● Work request
Reproduce exactly, with no other output, every line of the data below from the line containing "(0.247, 0.11), (0.128, 0.11), (0.128, 0.7), (0.103, 0.7)])" to the end, inclusive.

Provided data: Begin

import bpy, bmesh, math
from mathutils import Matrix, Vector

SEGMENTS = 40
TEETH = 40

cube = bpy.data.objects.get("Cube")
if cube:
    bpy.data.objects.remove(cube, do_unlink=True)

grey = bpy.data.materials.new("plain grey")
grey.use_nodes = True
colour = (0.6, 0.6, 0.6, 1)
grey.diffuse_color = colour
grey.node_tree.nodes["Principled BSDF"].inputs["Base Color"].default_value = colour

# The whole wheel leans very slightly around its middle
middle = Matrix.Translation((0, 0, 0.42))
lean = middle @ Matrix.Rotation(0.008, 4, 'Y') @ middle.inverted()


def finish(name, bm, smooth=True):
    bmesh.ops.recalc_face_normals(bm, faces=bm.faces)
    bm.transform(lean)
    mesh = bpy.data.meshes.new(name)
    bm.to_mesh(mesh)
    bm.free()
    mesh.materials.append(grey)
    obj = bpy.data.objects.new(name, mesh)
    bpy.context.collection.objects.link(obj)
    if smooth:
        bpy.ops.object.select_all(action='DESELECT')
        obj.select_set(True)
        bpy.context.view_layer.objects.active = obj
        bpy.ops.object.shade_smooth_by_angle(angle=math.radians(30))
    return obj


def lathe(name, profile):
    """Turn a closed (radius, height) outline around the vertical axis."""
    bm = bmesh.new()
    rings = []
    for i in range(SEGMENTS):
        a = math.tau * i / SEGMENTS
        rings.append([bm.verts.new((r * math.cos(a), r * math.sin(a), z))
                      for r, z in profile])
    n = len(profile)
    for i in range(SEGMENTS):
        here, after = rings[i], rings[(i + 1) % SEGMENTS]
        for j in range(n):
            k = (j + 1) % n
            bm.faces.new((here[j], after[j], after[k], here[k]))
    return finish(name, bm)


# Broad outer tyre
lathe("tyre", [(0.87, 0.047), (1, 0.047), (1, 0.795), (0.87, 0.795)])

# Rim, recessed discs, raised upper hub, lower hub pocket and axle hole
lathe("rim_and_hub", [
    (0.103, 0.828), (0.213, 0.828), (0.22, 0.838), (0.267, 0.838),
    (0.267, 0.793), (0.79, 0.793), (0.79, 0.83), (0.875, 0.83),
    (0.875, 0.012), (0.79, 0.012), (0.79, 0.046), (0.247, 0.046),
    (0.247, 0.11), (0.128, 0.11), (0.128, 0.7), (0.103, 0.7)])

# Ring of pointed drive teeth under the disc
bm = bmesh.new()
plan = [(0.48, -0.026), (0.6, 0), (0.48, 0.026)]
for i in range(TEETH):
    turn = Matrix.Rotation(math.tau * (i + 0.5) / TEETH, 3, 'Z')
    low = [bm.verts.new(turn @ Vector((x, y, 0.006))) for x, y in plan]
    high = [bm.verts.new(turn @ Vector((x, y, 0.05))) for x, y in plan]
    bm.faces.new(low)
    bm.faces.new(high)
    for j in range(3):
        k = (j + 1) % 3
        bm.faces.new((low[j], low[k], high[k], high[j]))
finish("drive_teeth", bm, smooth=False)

Provided data: End

● Task response
    (0.247, 0.11), (0.128, 0.11), (0.128, 0.7), (0.103, 0.7)])

# Ring of pointed drive teeth under the disc
bm = bmesh.new()
plan = [(0.48, -0.026), (0.6, 0), (0.48, 0.026)]
for i in range(TEETH):
    turn = Matrix.Rotation(math.tau * (i + 0.5) / TEETH, 3, 'Z')
    low = [bm.verts.new(turn @ Vector((x, y, 0.006))) for x, y in plan]
    high = [bm.verts.new(turn @ Vector((x, y, 0.05))) for x, y in plan]
    bm.faces.new(low)
    bm.faces.new(high)
    for j in range(3):
        k = (j + 1) % 3
        bm.faces.new((low[j], low[k], high[k], high[j]))
finish("drive_teeth", bm, smooth=False)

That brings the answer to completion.